**ASSIGNMENT:** Search the material and gather each line with "profile" in it.

*****

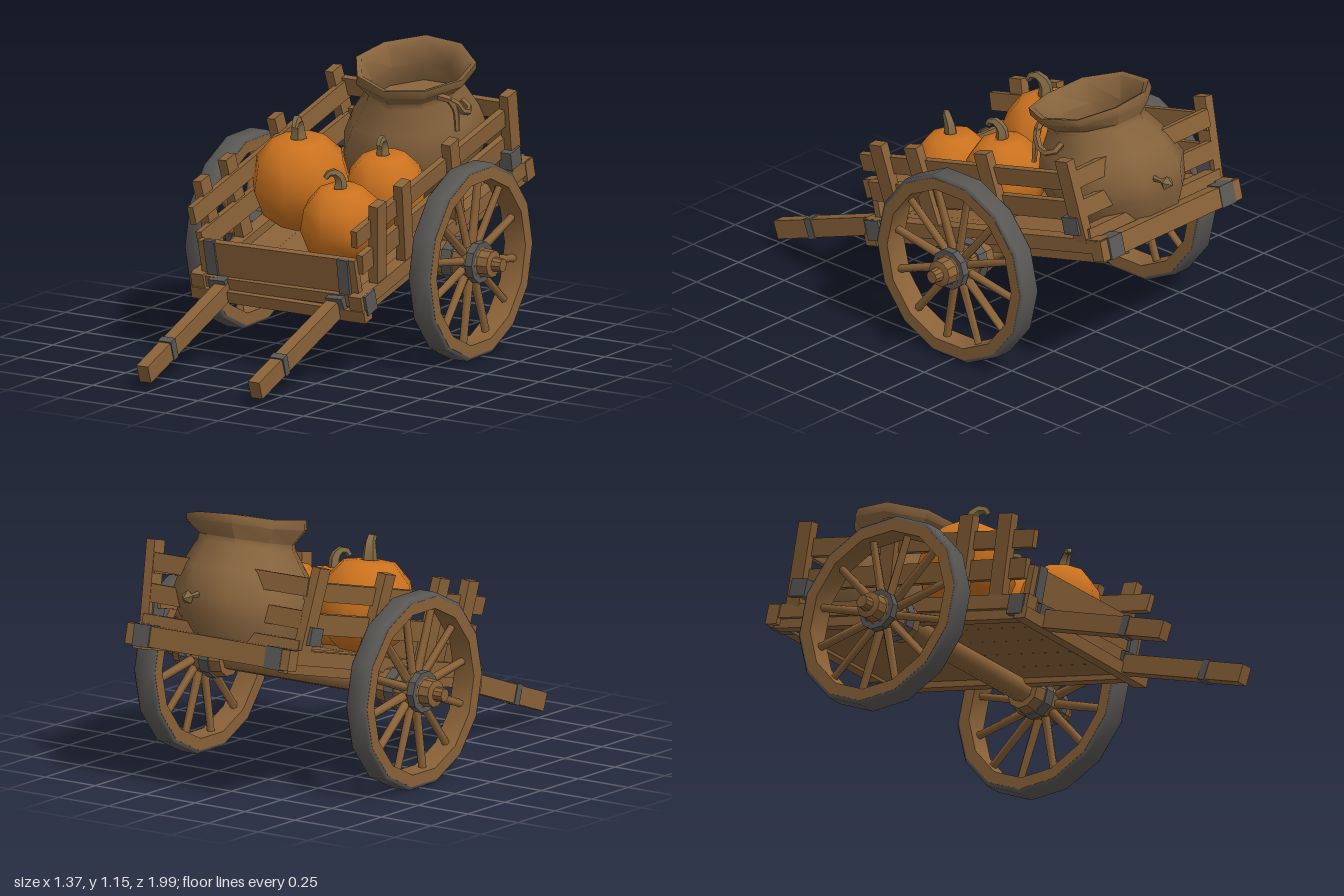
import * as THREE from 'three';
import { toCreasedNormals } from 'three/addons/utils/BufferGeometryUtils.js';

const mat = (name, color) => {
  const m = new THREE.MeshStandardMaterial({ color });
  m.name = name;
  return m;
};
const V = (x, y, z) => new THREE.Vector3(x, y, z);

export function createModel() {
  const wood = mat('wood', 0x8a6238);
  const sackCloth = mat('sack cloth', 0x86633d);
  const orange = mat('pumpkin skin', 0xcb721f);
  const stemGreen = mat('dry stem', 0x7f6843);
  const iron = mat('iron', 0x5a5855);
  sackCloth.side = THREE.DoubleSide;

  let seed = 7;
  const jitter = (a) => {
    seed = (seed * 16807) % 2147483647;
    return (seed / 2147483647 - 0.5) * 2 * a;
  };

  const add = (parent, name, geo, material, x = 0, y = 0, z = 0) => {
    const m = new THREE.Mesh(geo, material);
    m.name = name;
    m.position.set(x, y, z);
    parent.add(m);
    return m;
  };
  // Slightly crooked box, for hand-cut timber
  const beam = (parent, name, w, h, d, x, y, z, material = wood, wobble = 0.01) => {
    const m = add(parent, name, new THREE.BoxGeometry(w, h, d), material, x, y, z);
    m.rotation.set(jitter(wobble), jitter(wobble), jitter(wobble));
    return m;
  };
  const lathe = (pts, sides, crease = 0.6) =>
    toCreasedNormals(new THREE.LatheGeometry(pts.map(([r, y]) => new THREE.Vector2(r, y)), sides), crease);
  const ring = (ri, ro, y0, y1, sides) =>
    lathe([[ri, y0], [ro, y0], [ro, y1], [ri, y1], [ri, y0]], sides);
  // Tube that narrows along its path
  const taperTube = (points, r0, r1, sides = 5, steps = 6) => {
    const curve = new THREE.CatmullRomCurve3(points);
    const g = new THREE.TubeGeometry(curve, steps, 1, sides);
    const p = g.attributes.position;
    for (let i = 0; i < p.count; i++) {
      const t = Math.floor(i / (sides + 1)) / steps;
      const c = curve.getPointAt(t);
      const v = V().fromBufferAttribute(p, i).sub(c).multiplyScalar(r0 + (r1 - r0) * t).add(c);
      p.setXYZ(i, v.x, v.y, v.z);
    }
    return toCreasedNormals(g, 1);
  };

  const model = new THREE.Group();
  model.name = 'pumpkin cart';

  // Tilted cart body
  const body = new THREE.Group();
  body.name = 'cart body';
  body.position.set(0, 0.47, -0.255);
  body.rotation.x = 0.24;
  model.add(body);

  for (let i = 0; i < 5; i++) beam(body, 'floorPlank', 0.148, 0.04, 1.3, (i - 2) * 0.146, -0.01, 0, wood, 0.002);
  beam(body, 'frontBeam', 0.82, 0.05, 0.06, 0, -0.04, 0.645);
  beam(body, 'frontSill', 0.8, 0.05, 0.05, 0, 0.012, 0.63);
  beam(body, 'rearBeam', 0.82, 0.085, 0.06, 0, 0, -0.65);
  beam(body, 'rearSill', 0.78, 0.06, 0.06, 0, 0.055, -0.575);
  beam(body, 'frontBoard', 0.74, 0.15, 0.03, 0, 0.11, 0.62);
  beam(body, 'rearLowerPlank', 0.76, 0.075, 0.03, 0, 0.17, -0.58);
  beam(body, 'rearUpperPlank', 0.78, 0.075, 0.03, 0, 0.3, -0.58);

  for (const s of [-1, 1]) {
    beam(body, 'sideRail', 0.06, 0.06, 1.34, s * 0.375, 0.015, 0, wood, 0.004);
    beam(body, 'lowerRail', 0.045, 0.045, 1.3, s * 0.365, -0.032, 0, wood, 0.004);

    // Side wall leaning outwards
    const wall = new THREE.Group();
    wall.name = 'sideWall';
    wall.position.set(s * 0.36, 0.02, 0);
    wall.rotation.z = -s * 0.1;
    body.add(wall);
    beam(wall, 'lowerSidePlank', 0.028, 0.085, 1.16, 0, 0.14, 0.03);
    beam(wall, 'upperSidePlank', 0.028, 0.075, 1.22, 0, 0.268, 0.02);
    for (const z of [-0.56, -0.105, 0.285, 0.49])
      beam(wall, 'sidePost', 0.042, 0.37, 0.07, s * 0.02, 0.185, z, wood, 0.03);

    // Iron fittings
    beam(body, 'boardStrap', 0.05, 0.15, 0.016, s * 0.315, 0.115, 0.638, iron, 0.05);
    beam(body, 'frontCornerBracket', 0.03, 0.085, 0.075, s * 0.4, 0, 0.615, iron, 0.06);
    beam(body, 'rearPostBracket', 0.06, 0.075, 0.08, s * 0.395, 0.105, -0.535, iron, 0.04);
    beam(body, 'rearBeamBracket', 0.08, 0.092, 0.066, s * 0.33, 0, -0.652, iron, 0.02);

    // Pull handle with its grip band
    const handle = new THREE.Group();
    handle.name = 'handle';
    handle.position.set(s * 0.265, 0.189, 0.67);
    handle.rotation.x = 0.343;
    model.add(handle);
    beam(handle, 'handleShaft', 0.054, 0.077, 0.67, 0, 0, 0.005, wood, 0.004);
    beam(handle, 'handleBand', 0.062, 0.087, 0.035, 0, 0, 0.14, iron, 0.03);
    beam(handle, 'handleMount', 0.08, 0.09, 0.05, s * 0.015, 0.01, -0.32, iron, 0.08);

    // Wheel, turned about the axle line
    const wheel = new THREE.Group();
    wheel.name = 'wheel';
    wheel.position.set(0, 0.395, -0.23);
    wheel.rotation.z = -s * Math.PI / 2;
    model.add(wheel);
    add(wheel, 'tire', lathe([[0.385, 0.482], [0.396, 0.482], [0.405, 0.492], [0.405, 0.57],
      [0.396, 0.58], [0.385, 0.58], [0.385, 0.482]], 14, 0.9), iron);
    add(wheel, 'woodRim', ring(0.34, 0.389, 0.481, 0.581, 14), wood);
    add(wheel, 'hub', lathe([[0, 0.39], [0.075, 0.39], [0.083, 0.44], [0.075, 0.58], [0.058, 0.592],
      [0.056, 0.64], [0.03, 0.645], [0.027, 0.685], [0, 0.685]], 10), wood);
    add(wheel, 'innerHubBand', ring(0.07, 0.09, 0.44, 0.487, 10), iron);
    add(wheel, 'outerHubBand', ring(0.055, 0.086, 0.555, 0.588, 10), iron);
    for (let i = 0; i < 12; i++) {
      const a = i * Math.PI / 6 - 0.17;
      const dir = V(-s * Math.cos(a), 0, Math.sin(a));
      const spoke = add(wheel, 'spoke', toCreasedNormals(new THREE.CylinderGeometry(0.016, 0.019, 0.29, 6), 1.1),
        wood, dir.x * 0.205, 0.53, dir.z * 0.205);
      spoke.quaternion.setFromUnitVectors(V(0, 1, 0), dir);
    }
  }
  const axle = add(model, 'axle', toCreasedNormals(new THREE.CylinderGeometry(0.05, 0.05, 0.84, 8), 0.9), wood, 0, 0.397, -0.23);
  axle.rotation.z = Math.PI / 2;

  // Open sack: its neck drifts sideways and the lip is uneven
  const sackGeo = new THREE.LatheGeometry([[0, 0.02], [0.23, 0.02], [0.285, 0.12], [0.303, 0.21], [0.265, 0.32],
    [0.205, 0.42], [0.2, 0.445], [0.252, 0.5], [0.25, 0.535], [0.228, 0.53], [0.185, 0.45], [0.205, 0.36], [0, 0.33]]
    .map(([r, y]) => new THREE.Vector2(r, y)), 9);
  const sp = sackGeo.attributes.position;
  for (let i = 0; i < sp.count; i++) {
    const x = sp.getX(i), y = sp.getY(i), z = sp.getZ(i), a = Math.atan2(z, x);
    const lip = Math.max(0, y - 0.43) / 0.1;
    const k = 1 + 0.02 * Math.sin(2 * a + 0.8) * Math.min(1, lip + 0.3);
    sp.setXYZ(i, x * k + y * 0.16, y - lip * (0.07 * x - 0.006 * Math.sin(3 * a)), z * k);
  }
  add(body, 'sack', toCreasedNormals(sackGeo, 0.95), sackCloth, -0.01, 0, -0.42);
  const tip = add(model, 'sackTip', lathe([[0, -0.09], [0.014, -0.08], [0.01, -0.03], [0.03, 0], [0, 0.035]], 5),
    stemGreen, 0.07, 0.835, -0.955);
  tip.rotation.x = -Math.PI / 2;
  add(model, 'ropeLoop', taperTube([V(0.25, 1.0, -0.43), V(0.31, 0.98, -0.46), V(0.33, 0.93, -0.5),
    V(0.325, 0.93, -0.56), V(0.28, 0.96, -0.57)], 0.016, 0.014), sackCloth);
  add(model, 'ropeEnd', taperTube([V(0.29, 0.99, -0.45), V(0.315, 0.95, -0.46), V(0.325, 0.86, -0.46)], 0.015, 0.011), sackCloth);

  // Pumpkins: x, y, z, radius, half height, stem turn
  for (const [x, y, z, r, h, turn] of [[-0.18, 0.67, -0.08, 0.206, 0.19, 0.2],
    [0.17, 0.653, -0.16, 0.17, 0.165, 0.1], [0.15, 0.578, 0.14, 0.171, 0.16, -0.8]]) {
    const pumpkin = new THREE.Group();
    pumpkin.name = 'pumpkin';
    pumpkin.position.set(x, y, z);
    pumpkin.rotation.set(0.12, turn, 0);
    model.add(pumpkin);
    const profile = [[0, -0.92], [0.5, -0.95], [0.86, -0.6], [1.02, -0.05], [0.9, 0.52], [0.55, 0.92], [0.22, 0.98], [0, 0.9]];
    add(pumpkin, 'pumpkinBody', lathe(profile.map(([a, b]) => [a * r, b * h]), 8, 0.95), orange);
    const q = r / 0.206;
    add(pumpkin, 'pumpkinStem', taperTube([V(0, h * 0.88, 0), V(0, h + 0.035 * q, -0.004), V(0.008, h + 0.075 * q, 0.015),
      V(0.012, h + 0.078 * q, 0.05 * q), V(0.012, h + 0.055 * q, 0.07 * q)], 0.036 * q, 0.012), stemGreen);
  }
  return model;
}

*****

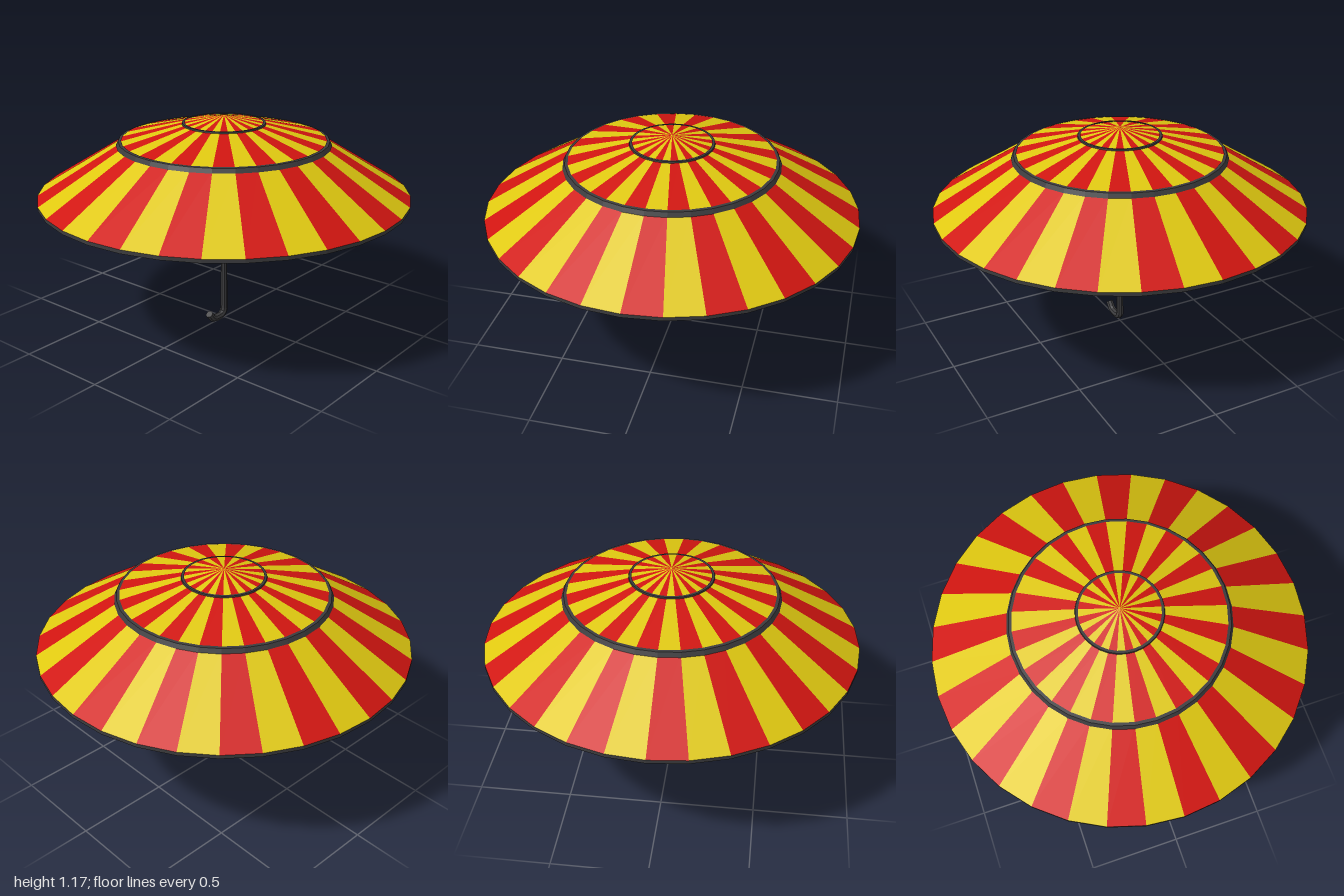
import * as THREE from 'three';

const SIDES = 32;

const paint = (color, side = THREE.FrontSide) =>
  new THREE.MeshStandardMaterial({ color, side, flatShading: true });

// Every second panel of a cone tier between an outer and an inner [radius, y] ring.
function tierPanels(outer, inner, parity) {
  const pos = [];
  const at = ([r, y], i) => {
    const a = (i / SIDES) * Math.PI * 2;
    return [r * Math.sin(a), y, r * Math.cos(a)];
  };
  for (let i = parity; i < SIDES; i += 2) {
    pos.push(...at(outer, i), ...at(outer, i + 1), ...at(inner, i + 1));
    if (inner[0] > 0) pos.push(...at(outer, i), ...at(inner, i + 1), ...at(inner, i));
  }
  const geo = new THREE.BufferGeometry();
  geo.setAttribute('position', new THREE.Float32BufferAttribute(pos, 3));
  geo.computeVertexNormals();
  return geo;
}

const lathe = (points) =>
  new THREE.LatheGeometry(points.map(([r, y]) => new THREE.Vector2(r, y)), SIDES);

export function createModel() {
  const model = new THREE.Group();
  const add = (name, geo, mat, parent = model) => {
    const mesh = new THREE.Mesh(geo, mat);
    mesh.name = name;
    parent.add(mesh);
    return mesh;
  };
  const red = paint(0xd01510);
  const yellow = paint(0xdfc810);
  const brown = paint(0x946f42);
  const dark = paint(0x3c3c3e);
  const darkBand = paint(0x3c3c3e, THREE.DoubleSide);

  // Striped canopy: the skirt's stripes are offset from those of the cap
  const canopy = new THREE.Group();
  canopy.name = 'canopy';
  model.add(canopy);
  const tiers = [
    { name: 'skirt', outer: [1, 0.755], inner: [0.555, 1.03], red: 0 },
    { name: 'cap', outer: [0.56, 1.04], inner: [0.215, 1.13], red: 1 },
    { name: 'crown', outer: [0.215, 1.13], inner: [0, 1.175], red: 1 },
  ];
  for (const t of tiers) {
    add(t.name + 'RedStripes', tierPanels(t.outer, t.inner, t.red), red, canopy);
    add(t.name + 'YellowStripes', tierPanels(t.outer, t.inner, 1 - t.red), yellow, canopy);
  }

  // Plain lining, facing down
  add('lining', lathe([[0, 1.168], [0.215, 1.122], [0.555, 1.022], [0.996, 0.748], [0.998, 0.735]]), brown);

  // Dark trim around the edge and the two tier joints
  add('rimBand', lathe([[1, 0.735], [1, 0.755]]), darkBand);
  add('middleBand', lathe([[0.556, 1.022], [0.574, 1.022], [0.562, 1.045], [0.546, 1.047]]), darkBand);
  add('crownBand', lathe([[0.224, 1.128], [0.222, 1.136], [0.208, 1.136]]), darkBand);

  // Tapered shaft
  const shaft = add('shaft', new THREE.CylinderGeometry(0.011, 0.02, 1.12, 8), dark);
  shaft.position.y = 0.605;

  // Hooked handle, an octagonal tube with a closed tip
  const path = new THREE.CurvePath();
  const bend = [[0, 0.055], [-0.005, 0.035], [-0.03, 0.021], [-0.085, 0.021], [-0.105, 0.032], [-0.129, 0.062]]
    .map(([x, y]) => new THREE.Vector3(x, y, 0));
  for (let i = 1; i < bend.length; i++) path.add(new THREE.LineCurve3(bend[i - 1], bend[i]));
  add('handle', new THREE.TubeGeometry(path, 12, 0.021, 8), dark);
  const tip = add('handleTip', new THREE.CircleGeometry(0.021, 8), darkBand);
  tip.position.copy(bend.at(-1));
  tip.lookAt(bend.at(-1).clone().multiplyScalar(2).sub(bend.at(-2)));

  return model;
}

*****

**OUTPUT OF THE TASK:**
    const profile = [[0, -0.92], [0.5, -0.95], [0.86, -0.6], [1.02, -0.05], [0.9, 0.52], [0.55, 0.92], [0.22, 0.98], [0, 0.9]];
    add(pumpkin, 'pumpkinBody', lathe(profile.map(([a, b]) => [a * r, b * h]), 8, 0.95), orange);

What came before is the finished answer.